Quality of essential health services is a critical and relatively unexplored dimension within rapidly evolving UHC driven health systems. Indeed, the field of quality improvement – focused on systematic change methods and strategies – has a unique role in improving equity and effectiveness of health systems seeking to achieve UHC. There is an urgent need to place quality of care at the centre of global, regional and country level action in order to progress towards effective UHC.
Worldwide, an estimated 350 million diagnostic medical examinations are performed on children. Using radiation in medical imaging can save lives, but inappropriate use may lead to unnecessary and unintended radiation doses. Because children are smaller and have a longer lifespan than adults their risk of developing radiation-induced effects is greater. In response, WHO have released a communication tool entitled “Communicating radiation risks in paediatric imaging”. The tool provides medical practitioners with information, skills and resources they need to communicate clearly and effectively about the benefits and risks of imaging procedures to paediatric patients and their families.
12 December 2015 -- Universal Health Coverage (UHC) Day highlights the fact that too many people are still waiting to access quality, essential health services without risk of financial hardship. UHC is not just about access to or covering cost of health services but ensuring the health services provided are safe, of good quality and will not cause harm. The incorporation of quality into the fabric of UHC is essential for the best outcome for patients and populations. WHO is actively supporting Member States in this area of work through improving integration and people-centredness of health services as well as strengthening national health care quality policies.

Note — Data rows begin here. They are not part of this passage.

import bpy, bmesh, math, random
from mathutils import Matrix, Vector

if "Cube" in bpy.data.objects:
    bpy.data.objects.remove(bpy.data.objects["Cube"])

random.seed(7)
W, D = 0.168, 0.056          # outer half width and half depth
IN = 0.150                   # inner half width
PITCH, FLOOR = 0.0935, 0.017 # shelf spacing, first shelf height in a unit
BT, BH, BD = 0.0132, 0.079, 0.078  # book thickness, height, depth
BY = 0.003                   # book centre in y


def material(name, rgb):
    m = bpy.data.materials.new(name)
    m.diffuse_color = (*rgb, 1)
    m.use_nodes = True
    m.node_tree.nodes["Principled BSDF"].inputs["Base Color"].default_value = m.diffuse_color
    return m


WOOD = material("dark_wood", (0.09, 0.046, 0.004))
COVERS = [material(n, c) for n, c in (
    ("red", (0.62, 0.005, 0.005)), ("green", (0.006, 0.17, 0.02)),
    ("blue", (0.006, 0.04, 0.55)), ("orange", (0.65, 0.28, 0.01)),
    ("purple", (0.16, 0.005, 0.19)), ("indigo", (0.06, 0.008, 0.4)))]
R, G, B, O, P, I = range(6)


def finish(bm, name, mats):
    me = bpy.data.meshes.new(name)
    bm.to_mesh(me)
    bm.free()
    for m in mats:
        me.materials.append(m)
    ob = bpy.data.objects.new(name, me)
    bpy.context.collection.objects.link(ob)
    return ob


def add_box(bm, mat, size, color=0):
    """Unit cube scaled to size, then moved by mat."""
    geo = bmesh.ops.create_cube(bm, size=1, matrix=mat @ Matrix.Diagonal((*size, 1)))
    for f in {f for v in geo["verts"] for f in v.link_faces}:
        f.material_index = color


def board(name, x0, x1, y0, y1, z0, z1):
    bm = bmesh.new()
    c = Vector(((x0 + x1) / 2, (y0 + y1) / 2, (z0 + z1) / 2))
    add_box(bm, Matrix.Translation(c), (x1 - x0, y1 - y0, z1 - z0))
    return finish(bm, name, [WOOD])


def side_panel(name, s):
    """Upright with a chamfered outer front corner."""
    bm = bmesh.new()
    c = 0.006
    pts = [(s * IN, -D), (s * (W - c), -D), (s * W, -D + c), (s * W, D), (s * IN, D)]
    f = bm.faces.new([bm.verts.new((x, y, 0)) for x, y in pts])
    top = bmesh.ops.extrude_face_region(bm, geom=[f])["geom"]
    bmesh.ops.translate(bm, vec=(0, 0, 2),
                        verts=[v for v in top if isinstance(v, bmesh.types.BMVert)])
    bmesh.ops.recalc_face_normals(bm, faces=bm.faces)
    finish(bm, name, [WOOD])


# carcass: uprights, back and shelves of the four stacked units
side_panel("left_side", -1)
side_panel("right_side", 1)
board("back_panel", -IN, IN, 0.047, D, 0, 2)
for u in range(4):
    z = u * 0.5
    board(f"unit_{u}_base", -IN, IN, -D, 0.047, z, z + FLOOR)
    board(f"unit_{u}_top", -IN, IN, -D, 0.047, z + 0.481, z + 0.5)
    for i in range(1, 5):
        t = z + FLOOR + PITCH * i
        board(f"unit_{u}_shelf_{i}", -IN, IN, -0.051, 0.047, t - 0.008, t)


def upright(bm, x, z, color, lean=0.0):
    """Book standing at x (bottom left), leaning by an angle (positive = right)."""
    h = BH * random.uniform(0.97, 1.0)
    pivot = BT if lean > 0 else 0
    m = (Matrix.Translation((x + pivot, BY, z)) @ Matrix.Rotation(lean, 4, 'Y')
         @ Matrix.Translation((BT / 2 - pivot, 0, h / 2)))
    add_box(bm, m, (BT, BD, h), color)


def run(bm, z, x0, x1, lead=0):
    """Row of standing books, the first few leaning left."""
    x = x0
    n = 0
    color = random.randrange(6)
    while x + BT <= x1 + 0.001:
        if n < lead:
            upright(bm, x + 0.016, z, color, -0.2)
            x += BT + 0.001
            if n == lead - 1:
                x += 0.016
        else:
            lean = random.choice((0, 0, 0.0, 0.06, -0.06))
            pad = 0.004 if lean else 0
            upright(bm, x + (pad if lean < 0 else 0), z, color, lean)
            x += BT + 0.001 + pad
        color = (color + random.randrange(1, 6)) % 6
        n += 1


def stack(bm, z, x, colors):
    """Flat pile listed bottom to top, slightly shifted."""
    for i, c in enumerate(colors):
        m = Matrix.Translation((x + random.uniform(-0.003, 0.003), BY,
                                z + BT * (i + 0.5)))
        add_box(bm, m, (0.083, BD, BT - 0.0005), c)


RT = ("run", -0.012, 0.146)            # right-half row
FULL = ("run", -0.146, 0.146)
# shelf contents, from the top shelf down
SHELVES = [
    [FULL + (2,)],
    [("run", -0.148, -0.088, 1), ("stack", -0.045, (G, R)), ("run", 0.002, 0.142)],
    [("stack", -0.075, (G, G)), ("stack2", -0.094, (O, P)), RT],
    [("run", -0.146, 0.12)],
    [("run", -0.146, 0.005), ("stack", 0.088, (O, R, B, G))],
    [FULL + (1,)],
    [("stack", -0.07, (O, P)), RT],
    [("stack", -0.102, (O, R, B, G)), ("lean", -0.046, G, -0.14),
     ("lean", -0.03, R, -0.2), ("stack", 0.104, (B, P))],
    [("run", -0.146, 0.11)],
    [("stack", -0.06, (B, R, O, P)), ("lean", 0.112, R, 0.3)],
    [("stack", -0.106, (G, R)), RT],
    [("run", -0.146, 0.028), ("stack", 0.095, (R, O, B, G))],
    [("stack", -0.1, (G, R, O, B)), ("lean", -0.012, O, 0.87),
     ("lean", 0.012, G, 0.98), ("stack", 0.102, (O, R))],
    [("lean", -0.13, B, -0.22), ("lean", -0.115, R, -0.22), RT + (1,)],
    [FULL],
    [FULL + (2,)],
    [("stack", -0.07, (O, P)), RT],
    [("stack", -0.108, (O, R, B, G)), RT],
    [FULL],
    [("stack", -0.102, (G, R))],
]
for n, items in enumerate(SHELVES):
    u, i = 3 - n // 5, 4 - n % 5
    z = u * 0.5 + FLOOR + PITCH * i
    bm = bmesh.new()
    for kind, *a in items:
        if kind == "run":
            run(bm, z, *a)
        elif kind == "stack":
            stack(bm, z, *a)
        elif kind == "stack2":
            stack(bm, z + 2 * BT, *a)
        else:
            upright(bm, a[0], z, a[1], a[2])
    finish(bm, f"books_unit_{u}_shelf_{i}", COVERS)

Antibiotics are a precious resource and should be preserved. They should be used to treat bacterial infections, only when prescribed by a certified health professional. The emergence of resistance in the microorganisms has mainly been caused by an inappropriate use of antibiotics. The first World Antibiotic Awareness Week (16 to 22 November 2015) aims to increase awareness of global antibiotic resistance. WHO is encouraging all Member States and health partners to join this campaign. A variety of resources are available to support local campaigns including factsheets, infographics, posters and multi-media materials.
13 October 2015 -- WHO launched the Clean Care is Safer Care programme in October 2005, with the aim of reducing health care-associated infections around the world. We hereby commemorate a decade of raising awareness, mobilizing political and professional commitment and promoting best practices for infection prevention and control. Much has been achieved across the world since 2005.
Primary health care: foundational to healthy communities
Effective primary health care is essential to strong health systems. Countries with high-performing primary health care achieve better health outcomes, more equitably and at lower cost compared to peers that over emphasize hospital and specialty care. On 26 September 2015, WHO, the World Bank Group and the Bill and Melinda Gates Foundation launch the Primary Health Care Performance Initiative (PHCPI). This initiative will assist low- and middle-income countries in improving primary health care through better measurement and knowledge-sharing. PHCPI helps countries identify which parts of their health system are working well and which ones need improvement in order to drive advancements and enhance accountability.
Service Delivery and Safety (SDS)
WHO SDS supports countries in moving their health systems towards universal health coverage, through increased access to safe, high quality, effective, people-centred and integrated services.